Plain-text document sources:
....
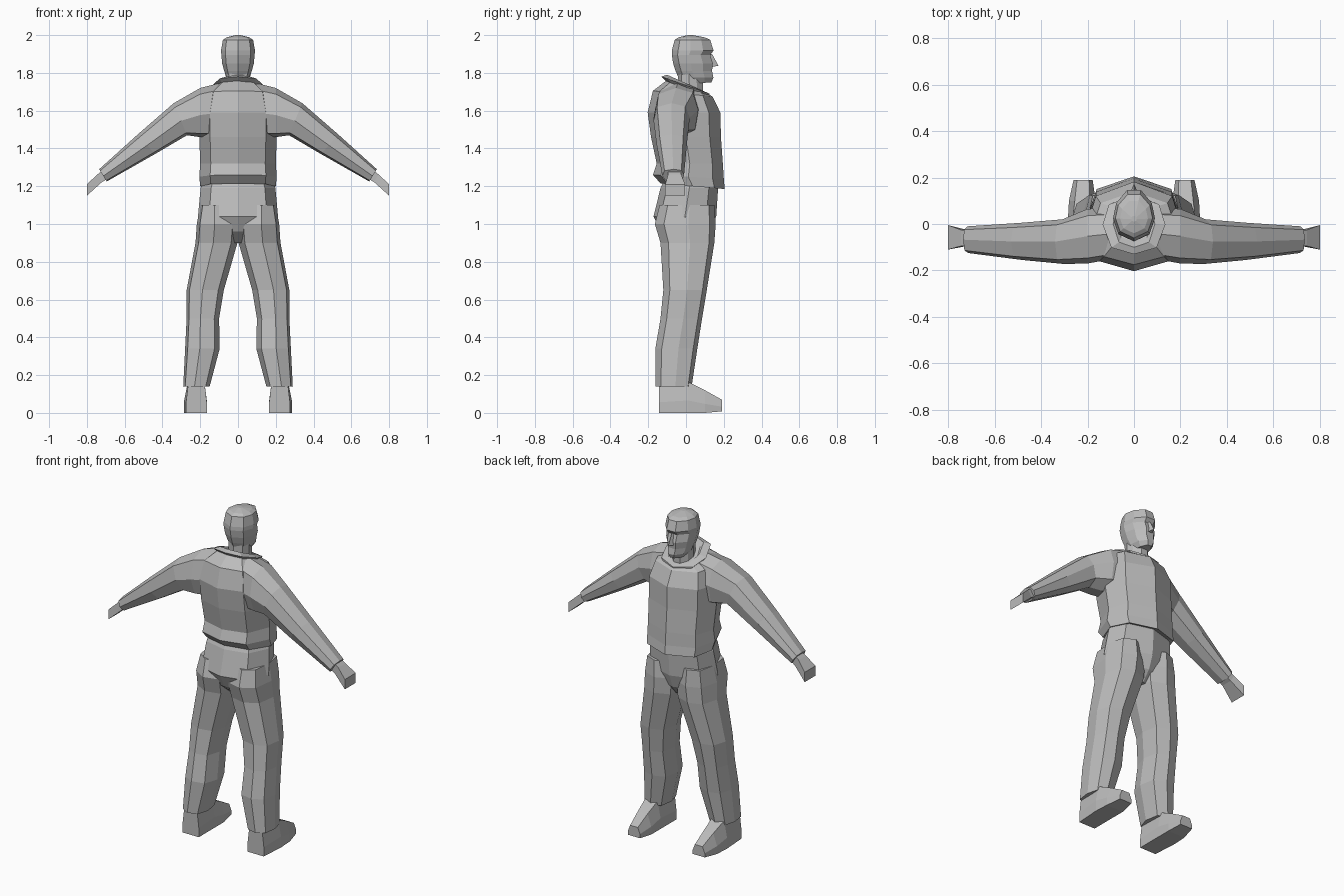
import bpy, bmesh
from mathutils import Vector

grey = bpy.data.materials.new("plain grey")
grey.diffuse_color = (0.5, 0.5, 0.5, 1)

# Unit cross-sections, counter-clockwise
BODY = [(0, 1), (-.8, .68), (-1, 0), (-.72, -.78), (0, -1), (.72, -.78), (1, 0), (.8, .68)]
LIMB = [(0, 1), (-.8, .75), (-1, -.1), (-.7, -.85), (.15, -1), (.85, -.7), (1, .1), (.75, .8)]
HEAD = [(.33, 1), (-.33, 1), (-.85, .5), (-1, -.1), (-.75, -.7), (0, -1), (.75, -.7), (1, -.1), (.85, .5)]
BOX = [(1, 1), (-1, 1), (-1, -1), (1, -1)]


def loft(name, rings, cap=True):
    """Skin a list of equal-length point rings with flat faces."""
    bm = bmesh.new()
    rows = [[bm.verts.new(p) for p in r] for r in rings]
    n = len(rows[0])
    for a, b in zip(rows, rows[1:]):
        for i in range(n):
            j = (i + 1) % n
            bm.faces.new((a[i], a[j], b[j], b[i]))
    if cap:
        bm.faces.new(rows[0])
        bm.faces.new(rows[-1])
    bmesh.ops.recalc_face_normals(bm, faces=bm.faces)
    me = bpy.data.meshes.new(name)
    bm.to_mesh(me)
    bm.free()
    me.materials.append(grey)
    ob = bpy.data.objects.new(name, me)
    bpy.context.collection.objects.link(ob)
    return ob


def level(prof, z, x0, x1, y0, y1, tilt=0):
    """Horizontal ring; tilt raises the front edge and lowers the back."""
    return [((x0 + x1) / 2 + u * (x1 - x0) / 2, (y0 + y1) / 2 + v * (y1 - y0) / 2, z + v * tilt)
            for u, v in prof]


def across(prof, top, bot, y0, y1):
    """Ring spanned between a top and a bottom point (x, z) and a depth range."""
    t, b = Vector(top), Vector(bot)
    c, h = (t + b) / 2, (t - b) / 2
    return [(c.x + h.x * v, (y0 + y1) / 2 + u * (y1 - y0) / 2, c.y + h.y * v) for u, v in prof]


def along(y, x0, x1, z0, z1, inset):
    """Upright six-sided foot ring, narrower on top."""
    return [(x0, y, z0), (x1, y, z0), (x1, y, z0 + (z1 - z0) * .4), (x1 - inset, y, z1),
            (x0 + inset, y, z1), (x0, y, z0 + (z1 - z0) * .4)]


def pair(name, rings, cap=True):
    """Build a right-hand part and its mirror image."""
    loft("right_" + name, rings, cap)
    loft("left_" + name, [[(-x, y, z) for x, y, z in r] for r in rings], cap)


def body(prof, rows):
    return [level(prof, z, -w, w, y0, y1, t) for z, w, y0, y1, t in rows]


# Jacket: hem, loose waist fold, chest, shoulders
loft("jacket", body(BODY, [
    (1.21, .17, -.11, .17, -.01), (1.20, .20, -.135, .205, -.015), (1.25, .205, -.175, .20, -.01),
    (1.32, .20, -.155, .195, 0), (1.46, .205, -.185, .185, 0), (1.59, .205, -.203, .182, 0),
    (1.69, .18, -.175, .14, -.015), (1.735, .10, -.09, .10, -.035)]))

# Turned-up collar, rising to the back of the neck
loft("collar", body(BODY, [
    (1.715, .12, -.10, .125, -.035), (1.735, .135, -.13, .125, -.045),
    (1.745, .09, -.10, .10, -.045), (1.71, .06, -.05, .08, -.03)]))

# Neck and head
loft("neck", body(HEAD, [(1.68, .065, -.04, .09, 0), (1.82, .062, -.045, .09, 0)]))
loft("head", body(HEAD, [
    (1.745, .04, -.01, .135, .005), (1.775, .062, -.04, .145, 0), (1.81, .073, -.055, .138, 0),
    (1.85, .084, -.068, .142, 0), (1.895, .088, -.075, .128, 0), (1.918, .09, -.075, .146, 0),
    (1.975, .08, -.06, .128, 0), (1.988, .06, -.04, .10, 0), (2.0, .012, .01, .035, 0)]))

# Nose wedge
loft("nose", [[(-.02, .13, 1.83), (.02, .13, 1.83), (0, .172, 1.838)],
              [(-.01, .12, 1.90), (.01, .12, 1.90), (0, .138, 1.90)]])

# Sleeves and mitten hands
pair("sleeve", [across(LIMB, *r) for r in [
    ((.08, 1.75), (.10, 1.46), -.15, .07), ((.20, 1.72), (.20, 1.46), -.17, .065),
    ((.34, 1.64), (.27, 1.47), -.172, .02), ((.53, 1.475), (.44, 1.37), -.155, .005),
    ((.735, 1.29), (.695, 1.225), -.125, -.01)]])
pair("hand", [across(BOX, *r) for r in [
    ((.70, 1.295), (.68, 1.245), -.095, -.03), ((.745, 1.262), (.72, 1.222), -.095, -.025),
    ((.80, 1.21), (.80, 1.15), -.11, -.005)]])

# Trousers: seat and two legs
loft("trouser_seat", body(BODY, [
    (1.24, .18, -.11, .16, 0), (1.19, .198, -.135, .17, 0), (1.04, .212, -.172, .16, 0),
    (.96, .19, -.13, .13, 0), (.90, .10, -.06, .08, 0)]))
pair("trouser_leg", [level(LIMB, *r) for r in [
    (1.10, .02, .20, -.14, .15), (1.0, -.005, .218, -.165, .157), (.90, .003, .225, -.135, .15),
    (.65, .075, .272, -.12, .11), (.50, .10, .272, -.135, .085), (.34, .097, .28, -.162, .06),
    (.14, .15, .29, -.162, .03)]])

# Shoes
pair("shoe", [along(*r) for r in [
    (-.143, .165, .275, 0, .14, .01), (.01, .165, .285, 0, .165, .02),
    (.10, .165, .28, 0, .12, .025), (.19, .178, .26, .008, .07, .015)]])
....
Give again, word for word, every line from the top of the data above to the line holding "(1, 0), (.8, .68)]", inclusive, with the pictures left out.

* _RESPONSE TO THE EXERCISE_:
import bpy, bmesh
from mathutils import Vector

grey = bpy.data.materials.new("plain grey")
grey.diffuse_color = (0.5, 0.5, 0.5, 1)

# Unit cross-sections, counter-clockwise
BODY = [(0, 1), (-.8, .68), (-1, 0), (-.72, -.78), (0, -1), (.72, -.78), (1, 0), (.8, .68)]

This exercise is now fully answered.